**** Given records ****
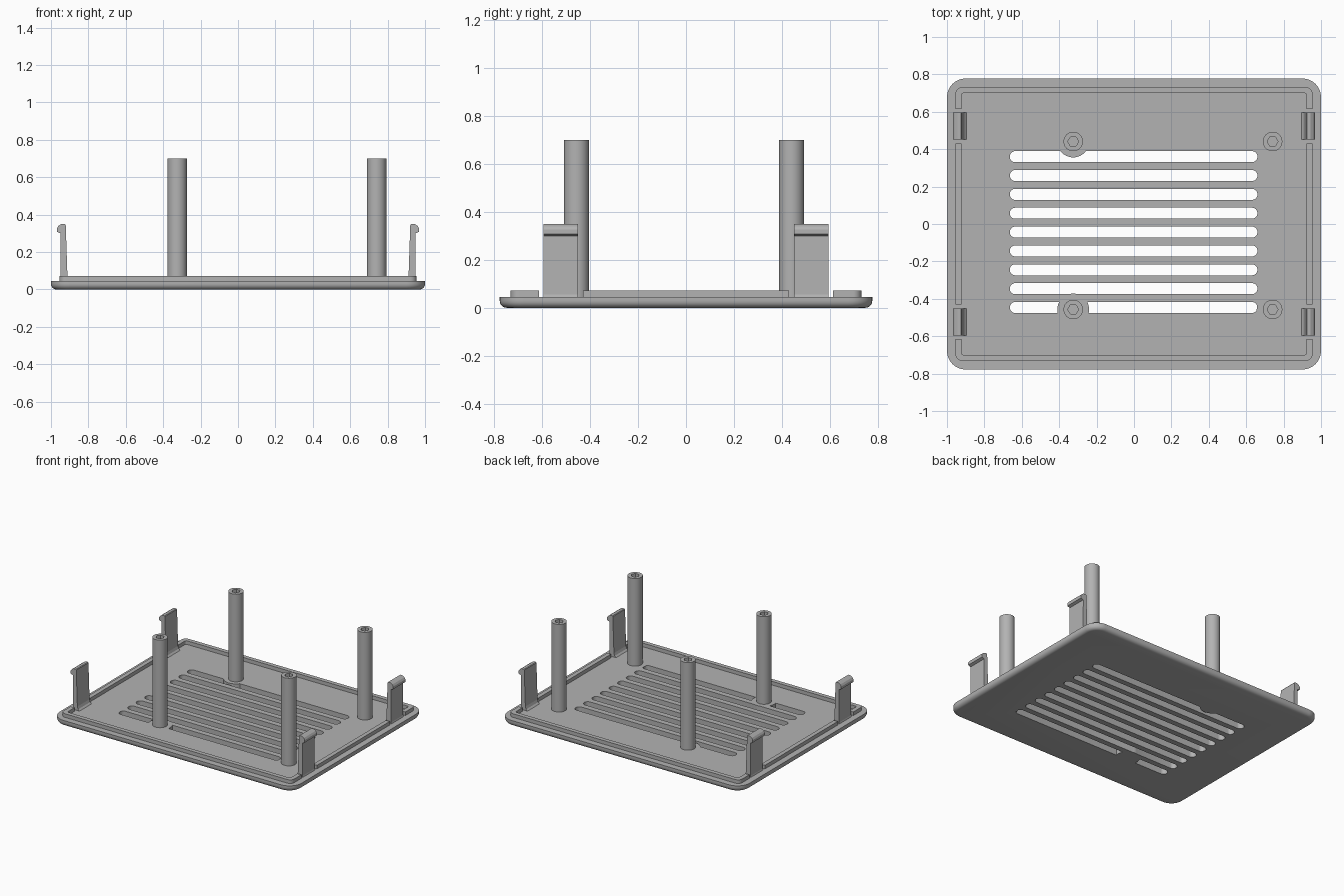
import bpy, bmesh, math

if "Cube" in bpy.data.objects:
    bpy.data.objects.remove(bpy.data.objects["Cube"], do_unlink=True)

grey = bpy.data.materials.new("light_grey_plastic")
grey.use_nodes = True
COLOUR = (0.45, 0.45, 0.45, 1)
grey.diffuse_color = COLOUR
grey.node_tree.nodes["Principled BSDF"].inputs["Base Color"].default_value = COLOUR

FLOOR = 0.045
POST_TOP = 0.70
POSTS = [(x, y) for x in (-0.325, 0.741) for y in (0.441, -0.457)]


def rounded_rect(hx, hy, r, cx=0, cy=0, n=8):
    """Counter-clockwise outline of a rectangle with rounded corners."""
    pts = []
    for q, (sx, sy) in enumerate([(1, 1), (-1, 1), (-1, -1), (1, -1)]):
        for i in range(n + 1):
            a = (q + i / n) * math.pi / 2
            pts.append((cx + sx * (hx - r) + r * math.cos(a),
                        cy + sy * (hy - r) + r * math.sin(a)))
    return pts


def circle(x, y, r, n):
    return [(x + r * math.cos(2 * math.pi * i / n),
             y + r * math.sin(2 * math.pi * i / n)) for i in range(n)]


def loft(bm, rings):
    """Closed solid through a stack of (outline, z) rings."""
    loops = [[bm.verts.new((x, y, z)) for x, y in pts] for pts, z in rings]
    n = len(loops[0])
    for a, b in zip(loops, loops[1:]):
        for i in range(n):
            j = (i + 1) % n
            bm.faces.new((a[i], a[j], b[j], b[i]))
    bm.faces.new(loops[0][::-1])
    bm.faces.new(loops[-1])


def make(name, solids, helper=False):
    """Object made of one or more lofted solids."""
    bm = bmesh.new()
    for rings in solids:
        loft(bm, rings)
    bmesh.ops.recalc_face_normals(bm, faces=bm.faces)
    mesh = bpy.data.meshes.new(name)
    bm.to_mesh(mesh)
    bm.free()
    mesh.materials.append(grey)
    ob = bpy.data.objects.new(name, mesh)
    bpy.context.collection.objects.link(ob)
    ob.hide_render = helper
    return ob


def activate(ob):
    bpy.ops.object.select_all(action='DESELECT')
    ob.select_set(True)
    bpy.context.view_layer.objects.active = ob


def cut(ob, cutter):
    """Subtract the cutter, then discard it."""
    mod = ob.modifiers.new("cut", 'BOOLEAN')
    mod.operation = 'DIFFERENCE'
    mod.solver = 'EXACT'
    mod.object = cutter
    activate(ob)
    bpy.ops.object.modifier_apply(modifier=mod.name)
    bpy.data.objects.remove(cutter, do_unlink=True)


def smooth(ob):
    activate(ob)
    bpy.ops.object.shade_smooth_by_angle(angle=math.radians(30))


# Base plate with a rounded lower edge
EDGE = 0.03
rings = []
for i in range(6):
    a = i / 5 * math.pi / 2
    inset = EDGE * (1 - math.sin(a))
    rings.append((rounded_rect(1 - inset, 0.778 - inset, 0.1 - inset),
                  EDGE * (1 - math.cos(a))))
rings.append((rounded_rect(1, 0.778, 0.1), FLOOR))
plate = make("base_plate", [rings])

# Ventilation slots, left solid around the posts
slots = []
for i in range(9):
    outline = rounded_rect(0.662, 0.0295, 0.029, -0.002, 0.36 - i * 0.1008)
    slots.append([(outline, -0.1), (outline, 0.15)])
slot_cutter = make("slot_cutter", slots, helper=True)
bosses = [[(circle(x, y, 0.085, 40), z) for z in (-0.2, 0.25)] for x, y in POSTS]
cut(slot_cutter, make("boss_keepout", bosses, helper=True))
cut(plate, slot_cutter)
smooth(plate)

# Raised rim, interrupted at the clips
outer = rounded_rect(0.954, 0.732, 0.035)
inner = rounded_rect(0.922, 0.70, 0.012)
rim = make("raised_rim", [[(outer, FLOOR - 0.005), (outer, 0.072)]])
cut(rim, make("rim_opening", [[(inner, 0), (inner, 0.2)]], helper=True))
gaps = []
for sx in (-1, 1):
    for sy in (-1, 1):
        box = rounded_rect(0.1, 0.092, 0.001, sx * 0.94, sy * 0.522, 1)
        gaps.append([(box, 0), (box, 0.2)])
cut(rim, make("rim_gaps", gaps, helper=True))
smooth(rim)

# Hollow screw posts
for k, (x, y) in enumerate(POSTS):
    shell, bore = circle(x, y, 0.052, 40), circle(x, y, 0.029, 6)
    post = make(f"screw_post_{k + 1}", [[(shell, FLOOR - 0.005), (shell, POST_TOP)]])
    cut(post, make("bore", [[(bore, 0.1), (bore, 0.9)]], helper=True))
    smooth(post)

# Snap clips: hooked side profile (x, z) extruded along y
PROFILE = [(0.955, 0.04), (0.95, 0.055), (0.948, 0.30), (0.968, 0.308),
           (0.968, 0.327), (0.96, 0.34), (0.945, 0.35), (0.925, 0.35),
           (0.921, 0.345), (0.912, 0.075), (0.906, 0.056), (0.895, 0.045),
           (0.895, 0.04)]
for side, sx in (("left", 1), ("right", -1)):
    for end, y0 in (("front", -0.595), ("back", 0.451)):
        clip = make(f"snap_clip_{end}_{side}",
                    [[([(sx * x, z) for x, z in PROFILE], y) for y in (y0, y0 + 0.144)]])
        # Lofted upright, so swap the y and z axes
        bm = bmesh.new()
        bm.from_mesh(clip.data)
        for v in bm.verts:
            v.co.y, v.co.z = v.co.z, v.co.y
        bmesh.ops.recalc_face_normals(bm, faces=bm.faces)
        bm.to_mesh(clip.data)
        bm.free()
****
# [Required action]
A verbatim copy of the entries, stripped of pictures, should be produced.

# [Result of this exercise]
import bpy, bmesh, math

if "Cube" in bpy.data.objects:
    bpy.data.objects.remove(bpy.data.objects["Cube"], do_unlink=True)

grey = bpy.data.materials.new("light_grey_plastic")
grey.use_nodes = True
COLOUR = (0.45, 0.45, 0.45, 1)
grey.diffuse_color = COLOUR
grey.node_tree.nodes["Principled BSDF"].inputs["Base Color"].default_value = COLOUR

FLOOR = 0.045
POST_TOP = 0.70
POSTS = [(x, y) for x in (-0.325, 0.741) for y in (0.441, -0.457)]


def rounded_rect(hx, hy, r, cx=0, cy=0, n=8):
    """Counter-clockwise outline of a rectangle with rounded corners."""
    pts = []
    for q, (sx, sy) in enumerate([(1, 1), (-1, 1), (-1, -1), (1, -1)]):
        for i in range(n + 1):
            a = (q + i / n) * math.pi / 2
            pts.append((cx + sx * (hx - r) + r * math.cos(a),
                        cy + sy * (hy - r) + r * math.sin(a)))
    return pts


def circle(x, y, r, n):
    return [(x + r * math.cos(2 * math.pi * i / n),
             y + r * math.sin(2 * math.pi * i / n)) for i in range(n)]


def loft(bm, rings):
    """Closed solid through a stack of (outline, z) rings."""
    loops = [[bm.verts.new((x, y, z)) for x, y in pts] for pts, z in rings]
    n = len(loops[0])
    for a, b in zip(loops, loops[1:]):
        for i in range(n):
            j = (i + 1) % n
            bm.faces.new((a[i], a[j], b[j], b[i]))
    bm.faces.new(loops[0][::-1])
    bm.faces.new(loops[-1])


def make(name, solids, helper=False):
    """Object made of one or more lofted solids."""
    bm = bmesh.new()
    for rings in solids:
        loft(bm, rings)
    bmesh.ops.recalc_face_normals(bm, faces=bm.faces)
    mesh = bpy.data.meshes.new(name)
    bm.to_mesh(mesh)
    bm.free()
    mesh.materials.append(grey)
    ob = bpy.data.objects.new(name, mesh)
    bpy.context.collection.objects.link(ob)
    ob.hide_render = helper
    return ob


def activate(ob):
    bpy.ops.object.select_all(action='DESELECT')
    ob.select_set(True)
    bpy.context.view_layer.objects.active = ob


def cut(ob, cutter):
    """Subtract the cutter, then discard it."""
    mod = ob.modifiers.new("cut", 'BOOLEAN')
    mod.operation = 'DIFFERENCE'
    mod.solver = 'EXACT'
    mod.object = cutter
    activate(ob)
    bpy.ops.object.modifier_apply(modifier=mod.name)
    bpy.data.objects.remove(cutter, do_unlink=True)


def smooth(ob):
    activate(ob)
    bpy.ops.object.shade_smooth_by_angle(angle=math.radians(30))


# Base plate with a rounded lower edge
EDGE = 0.03
rings = []
for i in range(6):
    a = i / 5 * math.pi / 2
    inset = EDGE * (1 - math.sin(a))
    rings.append((rounded_rect(1 - inset, 0.778 - inset, 0.1 - inset),
                  EDGE * (1 - math.cos(a))))
rings.append((rounded_rect(1, 0.778, 0.1), FLOOR))
plate = make("base_plate", [rings])

# Ventilation slots, left solid around the posts
slots = []
for i in range(9):
    outline = rounded_rect(0.662, 0.0295, 0.029, -0.002, 0.36 - i * 0.1008)
    slots.append([(outline, -0.1), (outline, 0.15)])
slot_cutter = make("slot_cutter", slots, helper=True)
bosses = [[(circle(x, y, 0.085, 40), z) for z in (-0.2, 0.25)] for x, y in POSTS]
cut(slot_cutter, make("boss_keepout", bosses, helper=True))
cut(plate, slot_cutter)
smooth(plate)

# Raised rim, interrupted at the clips
outer = rounded_rect(0.954, 0.732, 0.035)
inner = rounded_rect(0.922, 0.70, 0.012)
rim = make("raised_rim", [[(outer, FLOOR - 0.005), (outer, 0.072)]])
cut(rim, make("rim_opening", [[(inner, 0), (inner, 0.2)]], helper=True))
gaps = []
for sx in (-1, 1):
    for sy in (-1, 1):
        box = rounded_rect(0.1, 0.092, 0.001, sx * 0.94, sy * 0.522, 1)
        gaps.append([(box, 0), (box, 0.2)])
cut(rim, make("rim_gaps", gaps, helper=True))
smooth(rim)

# Hollow screw posts
for k, (x, y) in enumerate(POSTS):
    shell, bore = circle(x, y, 0.052, 40), circle(x, y, 0.029, 6)
    post = make(f"screw_post_{k + 1}", [[(shell, FLOOR - 0.005), (shell, POST_TOP)]])
    cut(post, make("bore", [[(bore, 0.1), (bore, 0.9)]], helper=True))
    smooth(post)

# Snap clips: hooked side profile (x, z) extruded along y
PROFILE = [(0.955, 0.04), (0.95, 0.055), (0.948, 0.30), (0.968, 0.308),
           (0.968, 0.327), (0.96, 0.34), (0.945, 0.35), (0.925, 0.35),
           (0.921, 0.345), (0.912, 0.075), (0.906, 0.056), (0.895, 0.045),
           (0.895, 0.04)]
for side, sx in (("left", 1), ("right", -1)):
    for end, y0 in (("front", -0.595), ("back", 0.451)):
        clip = make(f"snap_clip_{end}_{side}",
                    [[([(sx * x, z) for x, z in PROFILE], y) for y in (y0, y0 + 0.144)]])
        # Lofted upright, so swap the y and z axes
        bm = bmesh.new()
        bm.from_mesh(clip.data)
        for v in bm.verts:
            v.co.y, v.co.z = v.co.z, v.co.y
        bmesh.ops.recalc_face_normals(bm, faces=bm.faces)
        bm.to_mesh(clip.data)
        bm.free()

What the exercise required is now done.